[Problem to work on]
Only one span belongs in the answer: the line holding "bpy.ops.object.modifier_apply(modifier=recess.name)" through the last line of the entries below, retyped exactly.

#### Data in this exercise

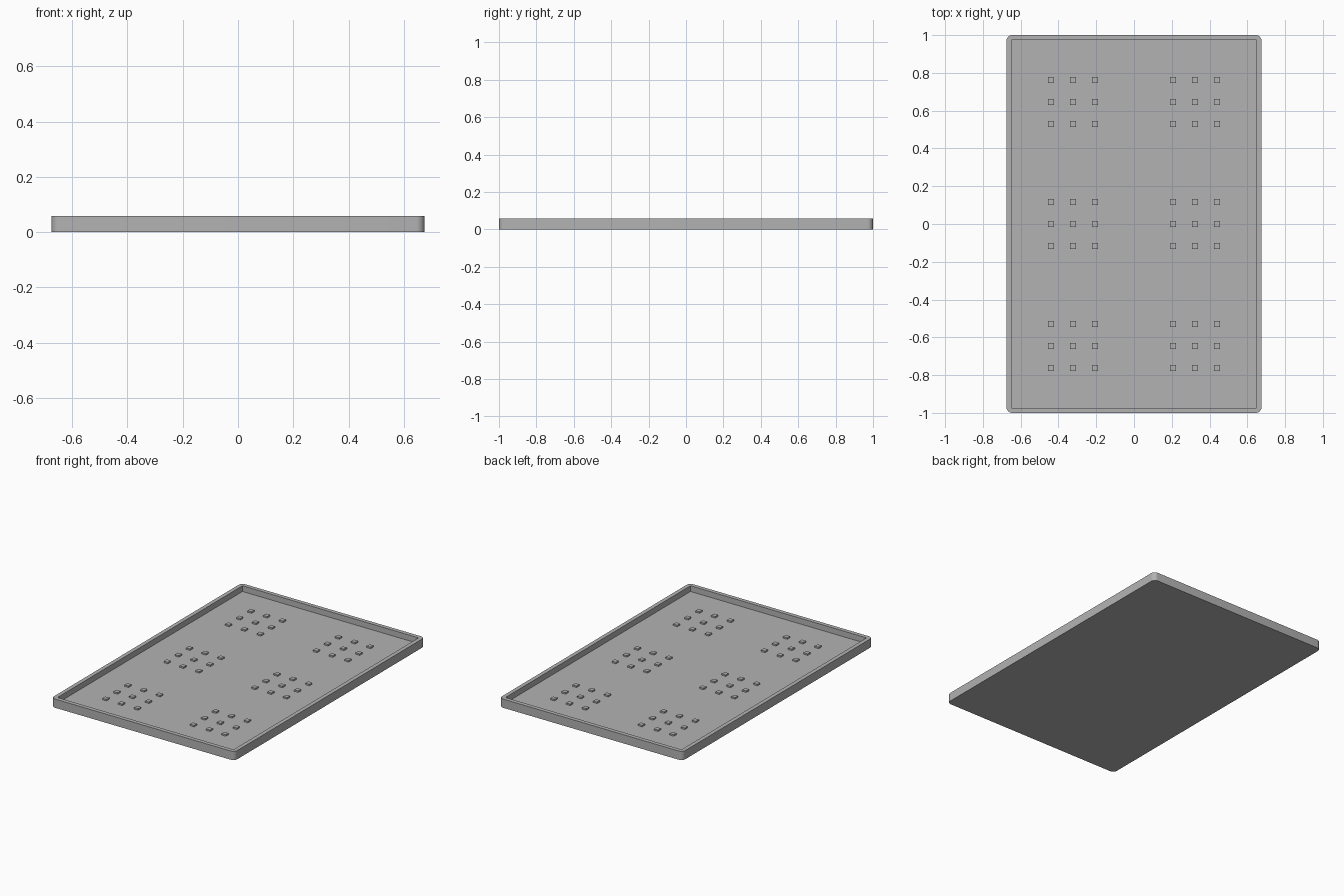
import bpy
import bmesh

WIDTH, LENGTH, HEIGHT = 1.35, 2.0, 0.058
WALL, FLOOR = 0.027, 0.02
CORNER_RADIUS = 0.03
PEG, PEG_HEIGHT = 0.03, 0.01
GROUP_PITCH, PEG_PITCH = 0.646, 0.1165

cube = bpy.data.objects.get("Cube")
if cube:
    bpy.data.objects.remove(cube)

grey = bpy.data.materials.new("plain grey")
grey.use_nodes = True
colour = (0.45, 0.45, 0.45, 1)
grey.diffuse_color = colour
grey.node_tree.nodes["Principled BSDF"].inputs["Base Color"].default_value = colour


def add_object(name, bm):
    mesh = bpy.data.meshes.new(name)
    bm.to_mesh(mesh)
    bm.free()
    mesh.materials.append(grey)
    obj = bpy.data.objects.new(name, mesh)
    bpy.context.collection.objects.link(obj)
    return obj


def add_box(bm, size, centre):
    verts = bmesh.ops.create_cube(bm, size=1)["verts"]
    bmesh.ops.scale(bm, vec=size, verts=verts)
    bmesh.ops.translate(bm, vec=centre, verts=verts)
    return verts


# Tray: box with rounded outer corners and a square recess
bm = bmesh.new()
add_box(bm, (WIDTH, LENGTH, HEIGHT), (0, 0, HEIGHT / 2))
uprights = [e for e in bm.edges if abs(e.verts[0].co.z - e.verts[1].co.z) > HEIGHT / 2]
bmesh.ops.bevel(bm, geom=uprights, offset=CORNER_RADIUS, segments=8,
                profile=0.5, affect='EDGES')
tray = add_object("tray", bm)

bm = bmesh.new()
add_box(bm, (WIDTH - 2 * WALL, LENGTH - 2 * WALL, HEIGHT), (0, 0, FLOOR + HEIGHT / 2))
cutter = add_object("recess_cutter", bm)
cutter.hide_render = True
recess = tray.modifiers.new("recess", 'BOOLEAN')
recess.operation = 'DIFFERENCE'
recess.solver = 'EXACT'
recess.object = cutter

# Apply the recess, then remove the cutter
bpy.context.view_layer.objects.active = tray
bpy.ops.object.select_all(action='DESELECT')
tray.select_set(True)
bpy.ops.object.modifier_apply(modifier=recess.name)
bpy.data.objects.remove(cutter)
bpy.ops.object.shade_smooth_by_angle()

# Pegs: six groups of three by three
bm = bmesh.new()
for side in (-0.5, 0.5):
    for row in (-1, 0, 1):
        for i in (-1, 0, 1):
            for j in (-1, 0, 1):
                x = side * GROUP_PITCH + i * PEG_PITCH
                y = row * GROUP_PITCH + j * PEG_PITCH
                add_box(bm, (PEG, PEG, PEG_HEIGHT), (x, y, FLOOR + PEG_HEIGHT / 2))
add_object("floor_pegs", bm)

########

[The completed task]
bpy.ops.object.modifier_apply(modifier=recess.name)
bpy.data.objects.remove(cutter)
bpy.ops.object.shade_smooth_by_angle()

# Pegs: six groups of three by three
bm = bmesh.new()
for side in (-0.5, 0.5):
    for row in (-1, 0, 1):
        for i in (-1, 0, 1):
            for j in (-1, 0, 1):
                x = side * GROUP_PITCH + i * PEG_PITCH
                y = row * GROUP_PITCH + j * PEG_PITCH
                add_box(bm, (PEG, PEG, PEG_HEIGHT), (x, y, FLOOR + PEG_HEIGHT / 2))
add_object("floor_pegs", bm)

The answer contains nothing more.